For the exhibition at Friedman Benda Castle has produced a major work – an installation of stack-laminated pieces spanning two-stories. Inviting dreamers to imagine, Castle incorporates seating pieces, a table, a lamp, and a spiral staircase leading to a nest resembling a tree house. A culmination of Castle’s own history of ideas and the resolution of formidable technical challenges, this dynamic environment offers Castle’s public a bewitching play of abstraction, function, and fantasy.
Self-referential and set into its own floor, the environment is a room without walls, a gesamtkunswerk, where elements relate to each other, invite interaction, and are rife with repeating aesthetic motifs.
In 1969, Castle produced an “environment for contemplation,” a stack-laminated pod-like chamber with a hinged door where one could ensconce and reflect. The new environment, 43 years later was exponentially more complicated to craft; the spiral staircase for example, appears to have regular step intervals but in fact will be built on a zigzag so that it can be hooked into the nest above. With this environment, the formula of the sixties work is reversed. Castle opens his work up to the public, seeking to redefine and re-set relationships.
The exhibition at Barry Friedman Ltd will feature a series of new unique and limited edition furniture, each with a generosity, freedom of expression and confidence in execution not seen before.
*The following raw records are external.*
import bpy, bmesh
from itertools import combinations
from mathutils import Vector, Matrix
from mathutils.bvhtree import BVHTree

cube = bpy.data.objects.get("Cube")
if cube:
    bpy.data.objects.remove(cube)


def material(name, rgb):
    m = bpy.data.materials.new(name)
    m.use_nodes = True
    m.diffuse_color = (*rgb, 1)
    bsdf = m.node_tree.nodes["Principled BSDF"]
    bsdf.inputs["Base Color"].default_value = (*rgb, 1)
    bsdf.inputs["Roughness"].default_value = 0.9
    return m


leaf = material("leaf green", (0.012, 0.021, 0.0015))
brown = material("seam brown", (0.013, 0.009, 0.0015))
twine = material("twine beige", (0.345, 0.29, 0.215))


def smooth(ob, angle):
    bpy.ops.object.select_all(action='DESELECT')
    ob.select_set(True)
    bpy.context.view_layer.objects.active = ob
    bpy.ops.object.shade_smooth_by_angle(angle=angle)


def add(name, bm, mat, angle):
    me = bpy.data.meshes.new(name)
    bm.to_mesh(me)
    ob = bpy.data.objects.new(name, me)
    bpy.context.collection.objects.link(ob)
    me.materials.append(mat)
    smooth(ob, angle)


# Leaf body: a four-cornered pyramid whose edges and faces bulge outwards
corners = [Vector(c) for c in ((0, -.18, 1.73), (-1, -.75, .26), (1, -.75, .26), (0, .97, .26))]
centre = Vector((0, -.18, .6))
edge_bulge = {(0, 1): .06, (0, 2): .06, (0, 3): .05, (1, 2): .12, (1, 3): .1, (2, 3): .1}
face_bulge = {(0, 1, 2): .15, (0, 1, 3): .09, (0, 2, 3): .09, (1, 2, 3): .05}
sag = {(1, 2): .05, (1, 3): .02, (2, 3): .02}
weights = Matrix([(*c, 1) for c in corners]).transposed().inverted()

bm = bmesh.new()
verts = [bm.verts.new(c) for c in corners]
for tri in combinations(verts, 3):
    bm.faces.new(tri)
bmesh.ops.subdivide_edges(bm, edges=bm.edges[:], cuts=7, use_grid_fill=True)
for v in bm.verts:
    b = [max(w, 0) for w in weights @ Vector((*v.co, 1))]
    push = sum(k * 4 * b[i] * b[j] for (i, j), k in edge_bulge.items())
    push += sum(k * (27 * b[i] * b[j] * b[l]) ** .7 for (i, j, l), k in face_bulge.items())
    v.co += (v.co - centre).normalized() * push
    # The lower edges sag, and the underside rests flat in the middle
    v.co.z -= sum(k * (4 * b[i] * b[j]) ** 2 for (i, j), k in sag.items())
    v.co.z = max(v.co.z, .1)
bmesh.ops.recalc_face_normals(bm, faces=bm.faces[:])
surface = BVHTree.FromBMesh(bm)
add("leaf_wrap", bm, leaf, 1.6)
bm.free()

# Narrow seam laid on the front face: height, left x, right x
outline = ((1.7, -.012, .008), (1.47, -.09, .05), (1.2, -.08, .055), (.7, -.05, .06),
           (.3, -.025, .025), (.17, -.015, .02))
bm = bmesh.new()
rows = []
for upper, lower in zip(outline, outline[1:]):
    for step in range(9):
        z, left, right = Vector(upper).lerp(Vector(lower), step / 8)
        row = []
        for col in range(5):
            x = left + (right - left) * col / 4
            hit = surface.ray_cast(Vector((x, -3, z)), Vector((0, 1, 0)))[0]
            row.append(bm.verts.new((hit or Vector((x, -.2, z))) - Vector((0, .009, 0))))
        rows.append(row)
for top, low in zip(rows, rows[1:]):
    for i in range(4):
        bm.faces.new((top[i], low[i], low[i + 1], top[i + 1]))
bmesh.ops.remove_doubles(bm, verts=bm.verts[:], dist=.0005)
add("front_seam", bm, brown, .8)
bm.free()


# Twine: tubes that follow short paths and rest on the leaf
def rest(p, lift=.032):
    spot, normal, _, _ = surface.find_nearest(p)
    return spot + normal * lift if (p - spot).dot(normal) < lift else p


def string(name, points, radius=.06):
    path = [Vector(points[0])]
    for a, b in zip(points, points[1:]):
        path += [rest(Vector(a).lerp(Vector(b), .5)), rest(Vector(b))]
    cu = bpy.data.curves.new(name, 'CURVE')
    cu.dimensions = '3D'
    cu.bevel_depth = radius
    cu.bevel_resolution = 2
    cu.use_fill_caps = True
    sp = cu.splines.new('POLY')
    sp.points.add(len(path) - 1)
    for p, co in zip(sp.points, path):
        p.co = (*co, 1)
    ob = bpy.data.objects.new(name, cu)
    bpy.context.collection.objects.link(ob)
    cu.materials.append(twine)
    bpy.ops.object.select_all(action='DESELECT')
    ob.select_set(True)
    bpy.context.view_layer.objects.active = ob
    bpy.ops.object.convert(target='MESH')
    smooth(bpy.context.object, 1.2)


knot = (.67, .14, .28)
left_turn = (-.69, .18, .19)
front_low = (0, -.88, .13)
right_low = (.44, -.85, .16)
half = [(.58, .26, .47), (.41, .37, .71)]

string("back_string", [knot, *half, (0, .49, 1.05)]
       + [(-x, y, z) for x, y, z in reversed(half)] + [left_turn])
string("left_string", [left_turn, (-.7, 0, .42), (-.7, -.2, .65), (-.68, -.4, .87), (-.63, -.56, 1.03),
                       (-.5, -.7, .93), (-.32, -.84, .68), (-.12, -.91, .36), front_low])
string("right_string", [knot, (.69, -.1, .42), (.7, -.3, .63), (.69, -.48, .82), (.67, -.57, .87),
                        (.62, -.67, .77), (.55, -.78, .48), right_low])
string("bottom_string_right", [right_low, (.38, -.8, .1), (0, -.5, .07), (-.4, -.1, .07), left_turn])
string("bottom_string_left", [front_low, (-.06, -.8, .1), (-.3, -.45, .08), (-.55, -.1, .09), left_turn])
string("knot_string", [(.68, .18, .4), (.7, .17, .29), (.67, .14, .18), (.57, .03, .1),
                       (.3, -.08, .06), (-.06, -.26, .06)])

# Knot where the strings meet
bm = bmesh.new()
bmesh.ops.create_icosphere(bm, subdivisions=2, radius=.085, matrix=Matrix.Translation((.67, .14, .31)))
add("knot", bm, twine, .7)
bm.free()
Multiple dimensions are explored as Castle expands on the possibilities of voids and volumes. Castle augments, re-configures, and gives girth to many familiar shapes – mirror-image chairs, a settee, desk and tables – and the end result is of a new magnitude - fluidly merged, amorphous elements form surprisingly functional furniture.
The centerpiece of the exhibition is an installation - a grid of nine unique wood tables, each emanating from an identical stack-laminated base and each taking on a differentiated identity as it rises to the tabletop. The repetition of identical bases create an illusion that each table is formed from a solid block, referencing classical Greco-Roman figurative sculpture in which the base tends to be left in raw form, showing the origin of the material as it develops upwards, almost organically.